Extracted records
* * * *
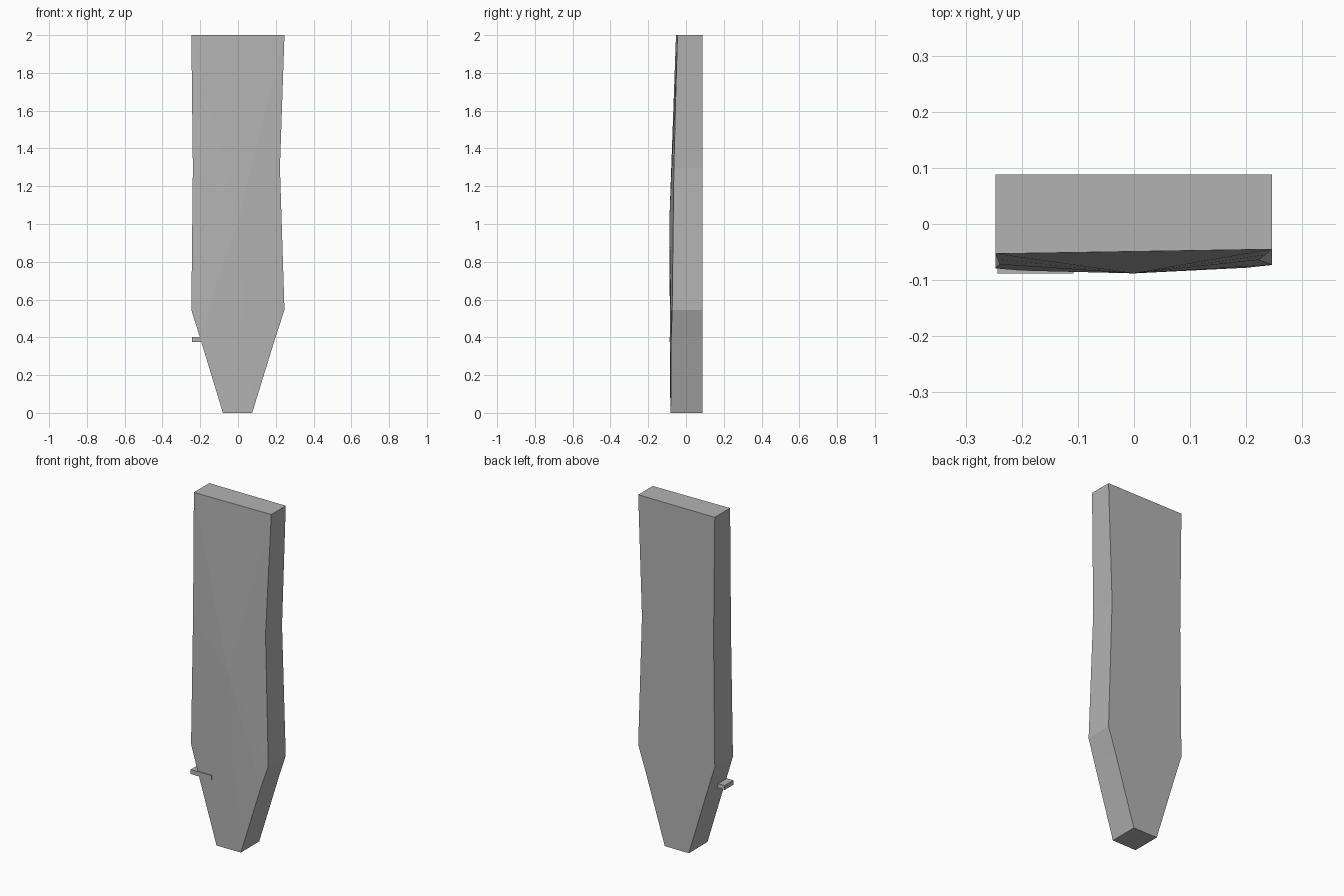
import bpy, bmesh

cube = bpy.data.objects.get("Cube")
if cube:
    bpy.data.objects.remove(cube, do_unlink=True)

# Single stone grey
grey = bpy.data.materials.new("stone_grey")
grey.use_nodes = True
colour = (0.45, 0.45, 0.45, 1)
grey.diffuse_color = colour
grey.node_tree.nodes["Principled BSDF"].inputs["Base Color"].default_value = colour


def finish(name, bm):
    bmesh.ops.recalc_face_normals(bm, faces=bm.faces)
    mesh = bpy.data.meshes.new(name)
    bm.to_mesh(mesh)
    bm.free()
    mesh.materials.append(grey)
    obj = bpy.data.objects.new(name, mesh)
    bpy.context.collection.objects.link(obj)
    return obj


# Slab outline: x, z and the front depth at each corner
outline = [
    (-0.08, 0, -0.083), (0.075, 0, -0.081), (0.2, 0.405, -0.078),
    (0.246, 0.545, -0.073), (0.222, 1.3, -0.064), (0.234, 1.65, -0.055),
    (0.246, 2, -0.045), (-0.247, 2, -0.053), (-0.243, 1.65, -0.063),
    (-0.239, 1.3, -0.072), (-0.247, 0.545, -0.079), (-0.203, 0.405, -0.083),
]
BACK = 0.088

# Slab: flat back, straight sides, front faceted towards a raised centre
bm = bmesh.new()
front = [bm.verts.new((x, y, z)) for x, z, y in outline]
back = [bm.verts.new((x, BACK, z)) for x, z, y in outline]
peak = bm.verts.new((0, -0.088, 1.02))
bm.faces.new(back)
for i in range(len(outline)):
    j = (i + 1) % len(outline)
    bm.faces.new((front[i], front[j], back[j], back[i]))
    bm.faces.new((front[i], front[j], peak))
finish("slab", bm)

# Small peg sticking out of one edge near the tip
bm = bmesh.new()
bmesh.ops.create_cube(bm, size=1)
bmesh.ops.scale(bm, vec=(0.135, 0.08, 0.026), verts=bm.verts)
bmesh.ops.translate(bm, vec=(-0.1755, -0.048, 0.388), verts=bm.verts)
finish("side_peg", bm)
* * * *
# YOUR INSTRUCTIONS
Since the pictures are not wanted, set down only the rest of each record, exactly as above.

# WRITTEN RESPONSE
import bpy, bmesh

cube = bpy.data.objects.get("Cube")
if cube:
    bpy.data.objects.remove(cube, do_unlink=True)

# Single stone grey
grey = bpy.data.materials.new("stone_grey")
grey.use_nodes = True
colour = (0.45, 0.45, 0.45, 1)
grey.diffuse_color = colour
grey.node_tree.nodes["Principled BSDF"].inputs["Base Color"].default_value = colour


def finish(name, bm):
    bmesh.ops.recalc_face_normals(bm, faces=bm.faces)
    mesh = bpy.data.meshes.new(name)
    bm.to_mesh(mesh)
    bm.free()
    mesh.materials.append(grey)
    obj = bpy.data.objects.new(name, mesh)
    bpy.context.collection.objects.link(obj)
    return obj


# Slab outline: x, z and the front depth at each corner
outline = [
    (-0.08, 0, -0.083), (0.075, 0, -0.081), (0.2, 0.405, -0.078),
    (0.246, 0.545, -0.073), (0.222, 1.3, -0.064), (0.234, 1.65, -0.055),
    (0.246, 2, -0.045), (-0.247, 2, -0.053), (-0.243, 1.65, -0.063),
    (-0.239, 1.3, -0.072), (-0.247, 0.545, -0.079), (-0.203, 0.405, -0.083),
]
BACK = 0.088

# Slab: flat back, straight sides, front faceted towards a raised centre
bm = bmesh.new()
front = [bm.verts.new((x, y, z)) for x, z, y in outline]
back = [bm.verts.new((x, BACK, z)) for x, z, y in outline]
peak = bm.verts.new((0, -0.088, 1.02))
bm.faces.new(back)
for i in range(len(outline)):
    j = (i + 1) % len(outline)
    bm.faces.new((front[i], front[j], back[j], back[i]))
    bm.faces.new((front[i], front[j], peak))
finish("slab", bm)

# Small peg sticking out of one edge near the tip
bm = bmesh.new()
bmesh.ops.create_cube(bm, size=1)
bmesh.ops.scale(bm, vec=(0.135, 0.08, 0.026), verts=bm.verts)
bmesh.ops.translate(bm, vec=(-0.1755, -0.048, 0.388), verts=bm.verts)
finish("side_peg", bm)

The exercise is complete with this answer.